Work instructions |
Starting at the line that contains "if f.calc_center_median().z <" and ending at the line that contains "return interp(FRAME_BACK, z)", the lines below are to be given again exactly, with nothing added.

───── Dataset records

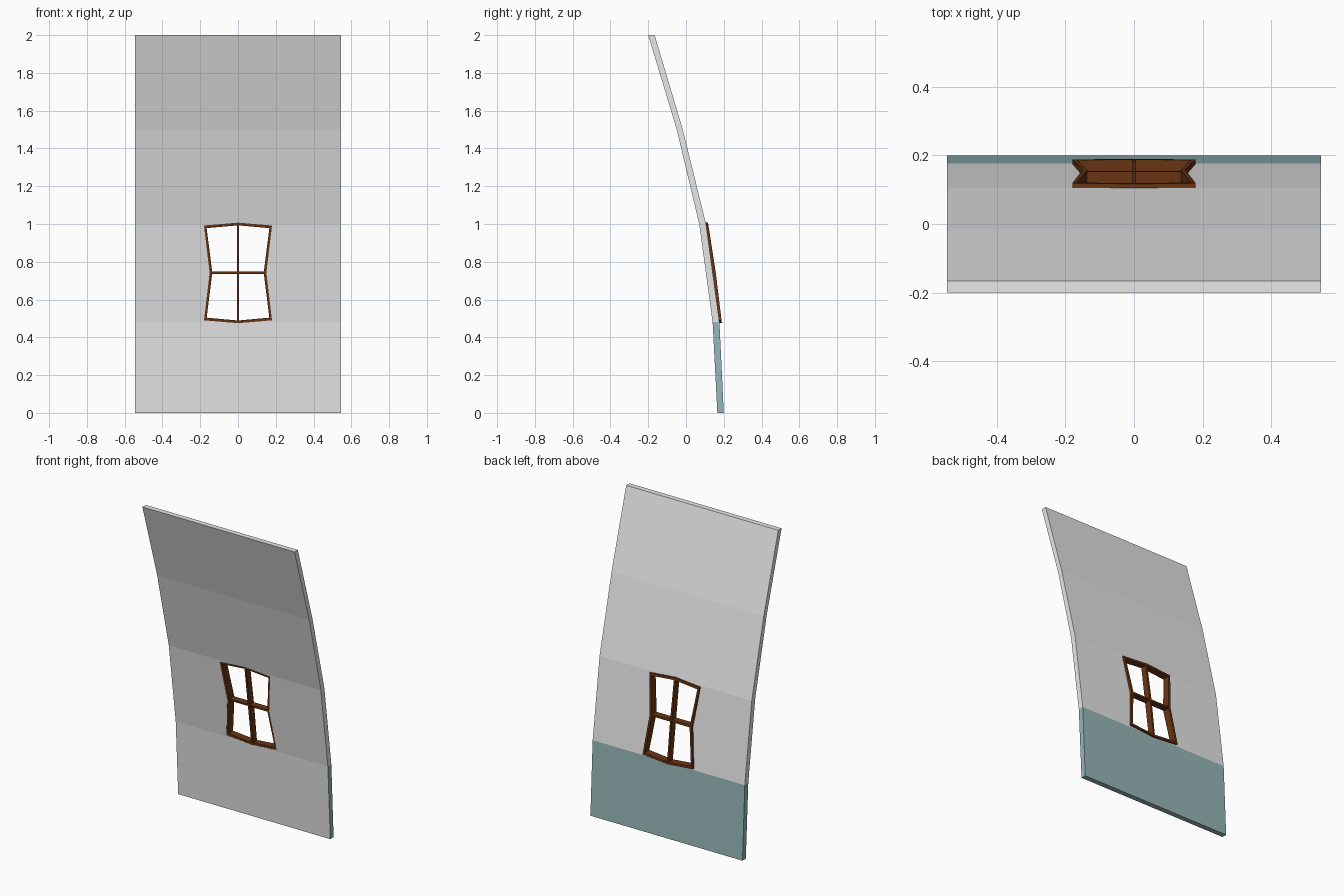
import bpy, bmesh

if "Cube" in bpy.data.objects:
    bpy.data.objects.remove(bpy.data.objects["Cube"])


def material(name, rgb):
    m = bpy.data.materials.new(name)
    m.diffuse_color = (*rgb, 1)
    m.use_nodes = True
    m.node_tree.nodes["Principled BSDF"].inputs["Base Color"].default_value = m.diffuse_color
    return m


GREY = material("plaster grey", (0.8, 0.8, 0.8))
TEAL = material("teal base", (0.31, 0.48, 0.48))
BROWN = material("window wood", (0.14, 0.036, 0.007))


def interp(table, z):
    for (z0, y0), (z1, y1) in zip(table, table[1:]):
        if z <= z1:
            break
    return y0 + (y1 - y0) * (z - z0) / (z1 - z0)


def new_object(name, bm, mats):
    bmesh.ops.recalc_face_normals(bm, faces=bm.faces)
    me = bpy.data.meshes.new(name)
    bm.to_mesh(me)
    bm.free()
    for m in mats:
        me.materials.append(m)
    ob = bpy.data.objects.new(name, me)
    bpy.context.collection.objects.link(ob)
    return ob


def prism(bm, outline, front, back):
    """Solid from an (x, z) outline; front and back give y for each z."""
    f = [bm.verts.new((x, front(z), z)) for x, z in outline]
    b = [bm.verts.new((x, back(z), z)) for x, z in outline]
    bm.faces.new(f)
    bm.faces.new(b[::-1])
    n = len(f)
    for i in range(n):
        j = (i + 1) % n
        bm.faces.new((f[j], f[i], b[i], b[j]))


# Side profile of the leaning wall: (z, y)
WALL_FRONT = [(0, 0.166), (0.48, 0.141), (1.0, 0.070), (1.5, -0.049), (2.0, -0.2)]
WALL_BACK = [(0, 0.2), (0.48, 0.177), (1.0, 0.106), (1.5, -0.017), (2.0, -0.166)]
FRAME_BACK = [(0.475, 0.190), (0.74, 0.158), (1.005, 0.117)]

# Pinched window outline, right half mirrored to the left
half = [(0.18, 0.49), (0.15, 0.742), (0.18, 0.992)]
OUTER = [(0, 0.475)] + half + [(0, 1.007)] + [(-x, z) for x, z in half[::-1]]
T = 0.014
half_in = [(0.18 - T, 0.49 + T), (0.15 - T, 0.742), (0.18 - T, 0.992 - T)]
INNER = [(0, 0.475 + T)] + half_in + [(0, 1.007 - T)] + [(-x, z) for x, z in half_in[::-1]]

# Curved wall slab
bm = bmesh.new()
ring = [(y, z) for z, y in WALL_FRONT] + [(y, z) for z, y in WALL_BACK[::-1]]
L = [bm.verts.new((-0.545, y, z)) for y, z in ring]
R = [bm.verts.new((0.545, y, z)) for y, z in ring]
n = len(ring)
for i in range(n):
    j = (i + 1) % n
    bm.faces.new((L[i], L[j], R[j], R[i]))
for side in (L, R):
    for i in range(len(WALL_FRONT) - 1):
        bm.faces.new((side[i], side[i + 1], side[n - 2 - i], side[n - 1 - i]))
bm.normal_update()
bmesh.ops.recalc_face_normals(bm, faces=bm.faces)
# Teal on every low face except the front
for f in bm.faces:
    if f.calc_center_median().z < 0.48 and f.normal.y > -0.5:
        f.material_index = 1
wall = new_object("wall", bm, [GREY, TEAL, BROWN])

# Window opening
bm = bmesh.new()
prism(bm, OUTER, lambda z: -0.5, lambda z: 0.5)
for f in bm.faces:
    f.material_index = 2
cutter = new_object("window_cutter", bm, [GREY, TEAL, BROWN])
cutter.hide_render = True
cutter.hide_set(True)
mod = wall.modifiers.new("window opening", 'BOOLEAN')
mod.operation = 'DIFFERENCE'
mod.solver = 'EXACT'
mod.object = cutter


def front(z):
    return interp(WALL_FRONT, z) + 0.001


def back(z):
    return interp(FRAME_BACK, z)


# Window frame ring
bm = bmesh.new()
loops = [[bm.verts.new((x, fn(z), z)) for x, z in pts]
         for pts, fn in ((OUTER, front), (OUTER, back), (INNER, back), (INNER, front))]
for a, b in zip(loops, loops[1:] + loops[:1]):
    for i in range(8):
        j = (i + 1) % 8
        bm.faces.new((a[i], a[j], b[j], b[i]))
new_object("window_frame", bm, [BROWN])

# Glazing bars
w = 0.006
bm = bmesh.new()
prism(bm, [(-w, 0.48), (w, 0.48), (w, 0.742), (w, 1.0), (-w, 1.0), (-w, 0.742)],
      lambda z: front(z) + 0.003, lambda z: back(z) - 0.003)
new_object("vertical_bar", bm, [BROWN])
bm = bmesh.new()
prism(bm, [(-0.145, 0.736), (0.145, 0.736), (0.145, 0.748), (-0.145, 0.748)],
      lambda z: front(z) + 0.004, lambda z: back(z) - 0.004)
new_object("horizontal_bar", bm, [BROWN])
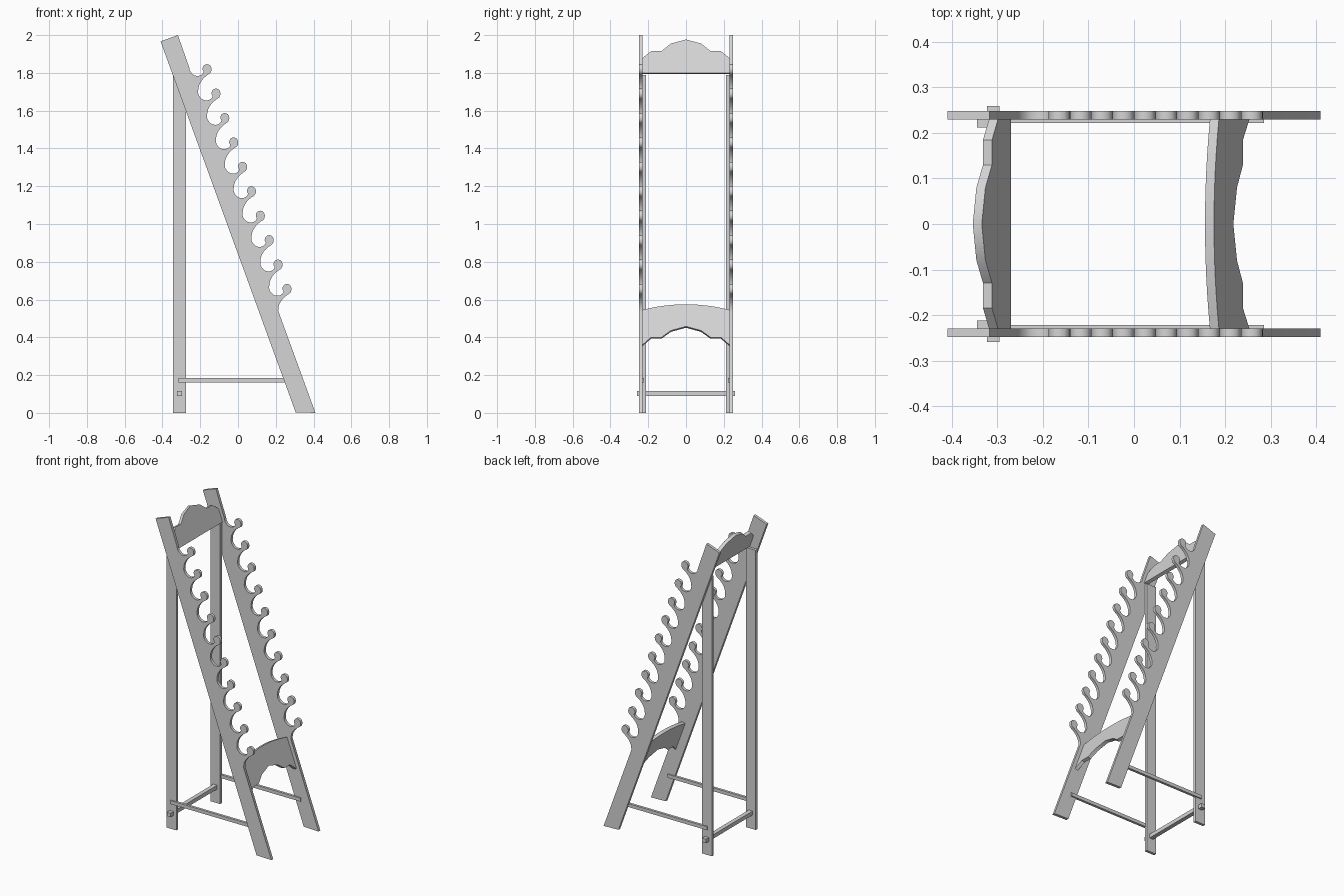
import bpy, bmesh
from math import radians, sin, cos, tan
from mathutils import Vector

if "Cube" in bpy.data.objects:
    bpy.data.objects.remove(bpy.data.objects["Cube"], do_unlink=True)

LEAN = radians(20)

grey = bpy.data.materials.new("plain_grey")
grey.use_nodes = True
COLOUR = (0.66, 0.66, 0.66, 1)
grey.diffuse_color = COLOUR
grey.node_tree.nodes["Principled BSDF"].inputs["Base Color"].default_value = COLOUR


def prism(name, outline, depth):
    """Extrude a closed 3D outline along a depth vector."""
    bm = bmesh.new()
    face = bm.faces.new([bm.verts.new(p) for p in outline])
    new = bmesh.ops.extrude_face_region(bm, geom=[face])["geom"]
    bmesh.ops.translate(bm, vec=depth, verts=[g for g in new if isinstance(g, bmesh.types.BMVert)])
    bmesh.ops.recalc_face_normals(bm, faces=bm.faces)
    mesh = bpy.data.meshes.new(name)
    bm.to_mesh(mesh)
    bm.free()
    mesh.materials.append(grey)
    obj = bpy.data.objects.new(name, mesh)
    bpy.context.collection.objects.link(obj)
    bpy.ops.object.select_all(action="DESELECT")
    obj.select_set(True)
    bpy.context.view_layer.objects.active = obj
    bpy.ops.object.shade_smooth_by_angle(angle=radians(35))
    return obj


def box(name, x, y, z):
    """Box from (low, high) ranges."""
    outline = [(x[0], y[0], z[0]), (x[1], y[0], z[0]), (x[1], y[0], z[1]), (x[0], y[0], z[1])]
    return prism(name, outline, Vector((0, y[1] - y[0], 0)))


def smooth_path(pts, steps=3):
    """Catmull-Rom curve through the points."""
    pts = [pts[0]] + pts + [pts[-1]]
    out = []
    for a, b, c, d in zip(pts, pts[1:], pts[2:], pts[3:]):
        for i in range(steps):
            t = i / steps
            out.append(0.5 * (2 * b + (c - a) * t + (2 * a - 5 * b + 4 * c - d) * t * t
                              + (3 * b - a - 3 * c + d) * t ** 3))
    return out + [pts[-1]]


# Hook outline around the centre of its round tip, from notch to neck
HOOK = [(-.094, .008), (-.088, -.013), (-.069, -.032), (-.045, -.036), (-.027, -.028),
        (-.018, -.014), (-.024, 0), (-.017, .019), (0, .026), (.017, .019), (.024, 0),
        (.018, -.02), (0, -.033), (-.022, -.053), (-.041, -.084)]
first_tip, tip_step = Vector((-.164, 1.82)), Vector((.047, -.1293))
hooks = [first_tip + tip_step * i + Vector(p) for i in range(10) for p in HOOK]
hooks.append(Vector((.213, .54)))
rail = [Vector((-.41, 1.967)), Vector((-.318, 2))] + smooth_path(hooks)
rail += [Vector((.41, 0)), Vector((.305, .003))]

# Leaning hooked rails, posts and side stretchers at the front and rear
for side, s in (("front", -1), ("rear", 1)):
    prism(side + "_hooked_rail", [(p.x, s * .23, p.y) for p in rail], Vector((0, s * .018, 0)))
    box(side + "_post", (-.345, -.275), (s * .212, s * .23), (0, 1.79))
    box(side + "_side_stretcher", (-.315, .286), (s * .222, s * .238), (.162, .184))

# Cross stretcher passing through both posts
box("cross_stretcher", (-.323, -.296), (-.259, .259), (.09, .115))


def board(name, half_top, half_bottom):
    """Leaning board from half edges listed outside to centre."""
    def full(half):
        return half + [(-y, z) for y, z in reversed(half) if y]
    outline = full(half_top) + full(half_bottom)[::-1]
    front = [(.385 - z * tan(LEAN), y, z) for y, z in outline]
    return prism(name, front, Vector((-cos(LEAN), 0, -sin(LEAN))) * .021)


# Scalloped crest and arched apron boards between the rails
board("crest_board",
      [(.231, 1.878), (.185, 1.915), (.13, 1.915), (.08, 1.955), (0, 1.977)],
      [(.231, 1.8)])
arch = [(.231 * (1 - i / 6), .575 - .03 * (1 - i / 6) ** 2) for i in range(7)]
board("apron_board", arch,
      [(.231, .36), (.185, .4), (.13, .4), (.08, .436), (0, .458)])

──────────

Reply |
    if f.calc_center_median().z < 0.48 and f.normal.y > -0.5:
        f.material_index = 1
wall = new_object("wall", bm, [GREY, TEAL, BROWN])

# Window opening
bm = bmesh.new()
prism(bm, OUTER, lambda z: -0.5, lambda z: 0.5)
for f in bm.faces:
    f.material_index = 2
cutter = new_object("window_cutter", bm, [GREY, TEAL, BROWN])
cutter.hide_render = True
cutter.hide_set(True)
mod = wall.modifiers.new("window opening", 'BOOLEAN')
mod.operation = 'DIFFERENCE'
mod.solver = 'EXACT'
mod.object = cutter


def front(z):
    return interp(WALL_FRONT, z) + 0.001


def back(z):
    return interp(FRAME_BACK, z)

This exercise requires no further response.